Lake Ophelia National Wildlife Refuge gives up 149-inch buck

The winter of 2016-17 may well go down in history as just a two-day event, with the weekend of Jan. 7 and 8 featuring bone-chilling cold while above average temperatures dominated the rest of the season.

Jeffery Cutts, a Roy O. Martin Timber Co. train operator, applied for and received a lottery hunt that frigid weekend at Lake Ophelia National Wildlife Refuge.

Despite temperatures in the teens, the 42-year-old was able to get a shot at and down the only deer he saw that weekend —a big 8-point buck that measured just shy of 150 inches.

“Four of us — my father-in-law, brother-in-law, a friend and I — were all drawn for the lottery hunt, so we drove from Boyce where we live the hour and 20 minutes to the Lake Ophelia National Wildlife Refuge in Avoyelles Parish,” Cutts explained.

When Cutts got to where he planned to hunt, he had to break ice in the sloughs surrounding the area. But that was just the start of his problems.

“I had to use a lighter to thaw the lock on my climbing stand but when I got on it, the bottom portion was frozen solid, so I had to sit on the ground to hunt,” he said.

Cutts didn’t see anything that morning from the ground and by noon, his stand had thawed sufficiently so that he could use it. But he saw no deer.

“We drove home and returned the next morning and it was still bone-chilling cold,” he said. “However, I was able to climb a tree with my stand, but the only thing I saw was some hogs.

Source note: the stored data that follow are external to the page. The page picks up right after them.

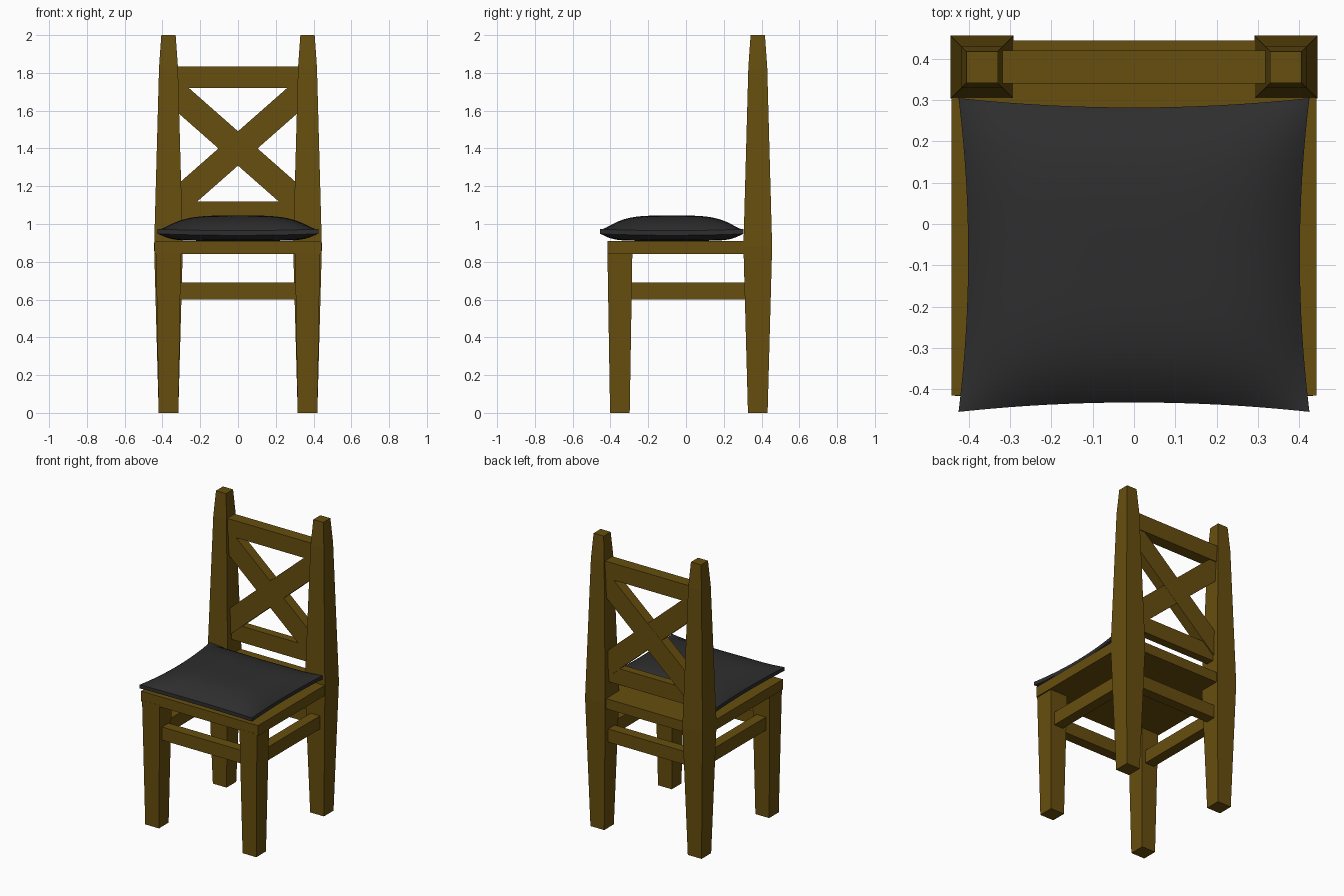
import bpy, bmesh, math

if "Cube" in bpy.data.objects:
    bpy.data.objects.remove(bpy.data.objects["Cube"])


def material(name, rgb):
    m = bpy.data.materials.new(name)
    m.diffuse_color = (*rgb, 1)
    m.use_nodes = True
    m.node_tree.nodes["Principled BSDF"].inputs["Base Color"].default_value = m.diffuse_color
    return m


wood = material("brown wood", (0.136, 0.077, 0.0045))
cloth = material("charcoal cloth", (0.027, 0.027, 0.027))


def finish(name, bm, mat):
    bmesh.ops.recalc_face_normals(bm, faces=bm.faces)
    me = bpy.data.meshes.new(name)
    bm.to_mesh(me)
    bm.free()
    me.materials.append(mat)
    ob = bpy.data.objects.new(name, me)
    bpy.context.collection.objects.link(ob)
    return ob


def loft(name, rings, mat=wood):
    """Skin between equal-length rings of points and cap both ends."""
    bm = bmesh.new()
    rows = [[bm.verts.new(p) for p in ring] for ring in rings]
    n = len(rows[0])
    for a, b in zip(rows, rows[1:]):
        for i in range(n):
            j = (i + 1) % n
            bm.faces.new((a[i], a[j], b[j], b[i]))
    bm.faces.new(rows[0])
    bm.faces.new(rows[-1])
    return finish(name, bm, mat)


def box(name, x0, x1, y0, y1, z0, z1):
    return loft(name, [[(x0, y0, z), (x1, y0, z), (x1, y1, z), (x0, y1, z)]
                       for z in (z0, z1)])


def post(name, cx, cy, sections):
    """Square tapered post from (z, half width) sections."""
    return loft(name, [[(cx - h, cy - h, z), (cx + h, cy - h, z),
                        (cx + h, cy + h, z), (cx - h, cy + h, z)]
                       for z, h in sections])


# Legs, back posts and side stretchers
for side, s in (("left", -1), ("right", 1)):
    post(f"{side}_back_post", s * 0.368, 0.38,
         [(0, 0.052), (0.88, 0.076), (1.83, 0.05), (2.0, 0.038)])
    post(f"{side}_front_leg", s * 0.368, -0.35,
         [(0, 0.052), (0.85, 0.066)])
    box(f"{side}_stretcher", s * 0.368 - 0.035, s * 0.368 + 0.035,
        -0.33, 0.36, 0.6, 0.69)

# Front and back stretchers
for name, y in (("front", -0.35), ("back", 0.38)):
    box(f"{name}_stretcher", -0.35, 0.35, y - 0.035, y + 0.035, 0.6, 0.69)

# Seat board
box("seat", -0.442, 0.442, -0.415, 0.445, 0.84, 0.91)

# Back rails
box("top_rail", -0.35, 0.35, 0.34, 0.42, 1.72, 1.835)
box("lower_rail", -0.35, 0.35, 0.352, 0.408, 1.01, 1.12)

# Crossed braces, ends buried in posts and rails
for name, s, t in (("rising_brace", 1, 0.0), ("falling_brace", -1, 0.001)):
    e = 0.33
    loft(name, [[(-e, y, 1.4 - s * 0.88 * e - 0.091), (e, y, 1.4 + s * 0.88 * e - 0.091),
                 (e, y, 1.4 + s * 0.88 * e + 0.091), (-e, y, 1.4 - s * 0.88 * e + 0.091)]
                for y in (0.345 + t, 0.415 - t)])

# Pillow cushion with pinched sides and a narrow rim
bm = bmesh.new()
for top in (True, False):
    grid = bmesh.ops.create_grid(bm, x_segments=24, y_segments=24, size=1)
    for v in grid["verts"]:
        u, w = math.sin(v.co.x * math.pi / 2), math.sin(v.co.y * math.pi / 2)
        x = 0.425 * u * (1 - 0.055 * (1 - w * w))
        y = -0.075 + 0.38 * w * (1 - 0.06 * (1 - u * u))
        corner = 0.008 * u * u * w * w
        if top:
            z = 0.965 + corner + 0.08 * (1 - u ** 4) * (1 - w ** 4)
        else:
            z = 0.94 + corner - 0.029 * (1 - u ** 8) * (1 - w ** 8)
        v.co = (x, y, z)
rim = [e for e in bm.edges if e.is_boundary]
bmesh.ops.bridge_loops(bm, edges=rim)
cushion = finish("cushion", bm, cloth)
bpy.context.view_layer.objects.active = cushion
cushion.select_set(True)
bpy.ops.object.shade_smooth_by_angle(angle=math.radians(45))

“By noon, the other three had given up and gone home but I wanted to give it one more try. At 12 noon, I went back to my stand.”

Cutts had positioned himself looking at a ridge between two sloughs. On either side of the two sloughs were thickets where he believed any deer in the area might be bedded down.

“I’m looking to my right when I caught movement down the ridge and realized I was looking at a big buck working a scrape,” he said. “All I could see at first was a mass of antlers and when he turned broadside in an opening at 80 yards, I pulled the trigger on my .35 Whelen.

“He ran just 10 yards before toppling over.”

The big deer was a heavyweight, tipping the scales at the check station at a hefty 230 pounds. The symmetrical rack sported 8 massive points with a 22 4/8-inch inside spread, and the buck was measured at 149 inches.

Don’t forget to enter photos of your bucks in the Nikon Big Buck Photo Contest to be eligible for monthly giveaways and the random drawing for Nikon optics at the end of the contest.

Read other stories about big bucks killed this season by clicking here.

About Glynn Harris 508 Articles
Glynn Harris is a long-time outdoor writer from Ruston. He writes weekly outdoor columns for several north Louisiana newspapers, has magazine credits in a number of state and national magazines and broadcasts four outdoor radio broadcasts each week. He has won more than 50 writing and broadcasting awards during his 47 year career.